DMF Motorsport: The House of 90’s JDM FR Cars
If you visit the various tuners and shops around Metro Manila, chances are they’ll either be filled with Hondas, Toyotas, Subarus, or even supercars. It’s understandable given they’re the more common platforms to build in the country, and these shops do need to run a business after all. If there’s one shop in town that’s filled with 90’s JDM goodness though, it’s likely DMF Motorsport. Not too familiar? Well, maybe you know the place by its old name, DMF Drift.
Ring a bell now?

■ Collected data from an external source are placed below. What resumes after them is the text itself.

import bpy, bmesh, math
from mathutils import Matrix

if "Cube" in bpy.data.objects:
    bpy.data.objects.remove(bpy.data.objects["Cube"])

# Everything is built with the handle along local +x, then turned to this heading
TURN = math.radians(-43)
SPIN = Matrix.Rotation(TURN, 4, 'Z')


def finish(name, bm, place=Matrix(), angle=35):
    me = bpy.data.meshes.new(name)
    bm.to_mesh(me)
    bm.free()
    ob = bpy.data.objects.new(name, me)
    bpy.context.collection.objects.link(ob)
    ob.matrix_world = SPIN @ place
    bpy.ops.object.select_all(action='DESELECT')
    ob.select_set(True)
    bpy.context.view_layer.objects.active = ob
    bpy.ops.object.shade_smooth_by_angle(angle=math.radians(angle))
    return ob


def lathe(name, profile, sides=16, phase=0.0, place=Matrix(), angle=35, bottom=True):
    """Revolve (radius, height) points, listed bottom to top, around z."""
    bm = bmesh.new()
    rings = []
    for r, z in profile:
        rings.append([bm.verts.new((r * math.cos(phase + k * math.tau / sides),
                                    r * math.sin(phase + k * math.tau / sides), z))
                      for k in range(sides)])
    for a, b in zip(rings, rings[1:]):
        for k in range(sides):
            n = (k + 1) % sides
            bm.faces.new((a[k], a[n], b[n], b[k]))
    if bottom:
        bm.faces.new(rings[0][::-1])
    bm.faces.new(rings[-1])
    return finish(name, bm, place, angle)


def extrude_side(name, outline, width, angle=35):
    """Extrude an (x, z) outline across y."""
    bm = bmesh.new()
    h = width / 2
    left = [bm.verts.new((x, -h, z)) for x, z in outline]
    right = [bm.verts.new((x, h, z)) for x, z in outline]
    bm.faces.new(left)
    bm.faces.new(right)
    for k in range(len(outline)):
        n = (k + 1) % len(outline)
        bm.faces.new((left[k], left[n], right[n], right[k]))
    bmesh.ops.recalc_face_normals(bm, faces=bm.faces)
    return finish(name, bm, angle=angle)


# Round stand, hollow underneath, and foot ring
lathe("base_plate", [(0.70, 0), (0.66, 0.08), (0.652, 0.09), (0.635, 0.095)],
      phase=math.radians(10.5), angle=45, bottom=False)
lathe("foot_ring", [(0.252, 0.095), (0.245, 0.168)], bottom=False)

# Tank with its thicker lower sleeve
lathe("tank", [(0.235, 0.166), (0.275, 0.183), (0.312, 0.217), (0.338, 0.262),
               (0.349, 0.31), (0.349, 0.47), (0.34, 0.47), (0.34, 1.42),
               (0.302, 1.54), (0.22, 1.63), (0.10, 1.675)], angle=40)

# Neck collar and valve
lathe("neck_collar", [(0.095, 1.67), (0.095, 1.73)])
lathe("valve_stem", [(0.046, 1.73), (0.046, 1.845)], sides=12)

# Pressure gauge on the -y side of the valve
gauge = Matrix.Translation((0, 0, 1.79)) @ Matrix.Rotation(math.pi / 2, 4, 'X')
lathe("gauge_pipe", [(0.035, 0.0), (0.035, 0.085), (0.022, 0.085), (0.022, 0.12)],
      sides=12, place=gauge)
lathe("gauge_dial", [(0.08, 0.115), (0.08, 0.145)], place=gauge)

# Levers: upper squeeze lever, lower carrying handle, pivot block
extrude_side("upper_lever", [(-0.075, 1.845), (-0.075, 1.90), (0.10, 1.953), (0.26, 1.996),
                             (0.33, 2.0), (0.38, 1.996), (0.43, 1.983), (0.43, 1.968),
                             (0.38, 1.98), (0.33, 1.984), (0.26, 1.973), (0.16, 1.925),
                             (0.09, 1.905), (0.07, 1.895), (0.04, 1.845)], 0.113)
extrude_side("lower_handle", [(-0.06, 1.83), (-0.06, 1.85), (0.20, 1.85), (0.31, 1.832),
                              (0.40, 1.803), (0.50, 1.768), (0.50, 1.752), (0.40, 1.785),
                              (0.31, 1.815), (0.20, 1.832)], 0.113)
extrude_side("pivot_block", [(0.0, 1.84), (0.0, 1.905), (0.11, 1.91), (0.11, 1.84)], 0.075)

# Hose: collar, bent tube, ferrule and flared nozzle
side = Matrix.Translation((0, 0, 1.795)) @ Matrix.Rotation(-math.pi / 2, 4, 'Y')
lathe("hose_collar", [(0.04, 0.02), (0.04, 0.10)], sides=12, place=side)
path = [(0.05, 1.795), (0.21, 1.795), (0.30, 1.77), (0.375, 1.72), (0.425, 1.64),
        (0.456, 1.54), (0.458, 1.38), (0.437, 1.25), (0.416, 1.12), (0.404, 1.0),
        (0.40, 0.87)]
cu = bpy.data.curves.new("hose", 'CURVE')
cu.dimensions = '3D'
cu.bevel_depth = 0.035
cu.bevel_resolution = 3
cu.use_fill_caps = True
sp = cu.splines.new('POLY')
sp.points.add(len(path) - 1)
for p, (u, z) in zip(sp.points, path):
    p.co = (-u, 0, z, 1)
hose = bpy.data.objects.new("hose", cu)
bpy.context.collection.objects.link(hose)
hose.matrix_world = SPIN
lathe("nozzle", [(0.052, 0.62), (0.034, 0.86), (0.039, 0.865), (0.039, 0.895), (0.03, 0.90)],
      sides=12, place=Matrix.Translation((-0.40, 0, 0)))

DMF is owned and operated by David Feliciano, the man who pioneered the sport locally by tossing his cars sideways during autocross events in the early ’00s’. Aside from the driver, the shop has long since been a staple of the local tuning community having been in the same location on the corner of Boni and Katipunan ever since. Heck, you can even call it an institution already. Just take a look at the stickers on the shop door for some nostalgia.
Since David put up shop in 2003, the place has been through the rise, fall, and the recent re-emergence of professional drifting the country. It’s safe to say there were a good number of competition-spec drift cars that competed in various drift events throughout the years built at this very place.
When you compare other homegrown drift cars to their stable, there’s just something different about how DMF-built cars are built. They’re not just mechanically sound, they have to look good too. The trend with most shops is to make a platform that will be able to take the punishment of professional drifting - with aesthetics and the rest coming second. At DMF Motorsport, that just doesn’t cut it - your car has to look good, and you have to drive in such a way that it’ll stay that way.
The variety of 90’s japanese metal is quite diverse considering a huge portion of them are rear-wheel drive cars. In one corner, you’ll spot a competition-spec S13. Then in front of it, a couple of street-spec S15s. Towards the back, there are a few AE86s together with a 2JZ-swapped owner-type Jeep. Let’s not forget the Pandem-kitted S30 Z that’s been in the shop for a long time as well as DMF’s personal rally cars.
If you notice, most of them are rocking a body kit, wheels with proper fitment, and even a semi-sorted interior. But take a peep under the hood, and they all mean business. Big turbo 2J, competition-spec SR20, 3SGE with ITBs, you name it, and it’s there.
Perhaps the best example of how David builds cars is the DMF school car. The clean A31 Cefiro you see here is DMF’s new drift toy to teach people the basics of going sideways. If I didn’t mention it, you’d probably think it was a client’s build.
It’s rocking a set of R33 wheels and slammed low to the ground. There’s even a full interior; only the driver’s seat has been replaced by a fixed bucket. Under the hood, it packs an SR20 instead of the usual RB-swap. We definitely need to take a better look at this next time.
Even if it’s a school car that will be abused, it has to look good. The same applies to other vehicles in the shop, both his personal and customer builds. To give you a better idea, we’ll be featuring some of the other cars built by DMF Motorsport soon.
There’s a Seafoam Green S13, a red IS, and a white S15… and a certain black IS that’s been missing for quite awhile.
Words and Photos by Jose Altoveros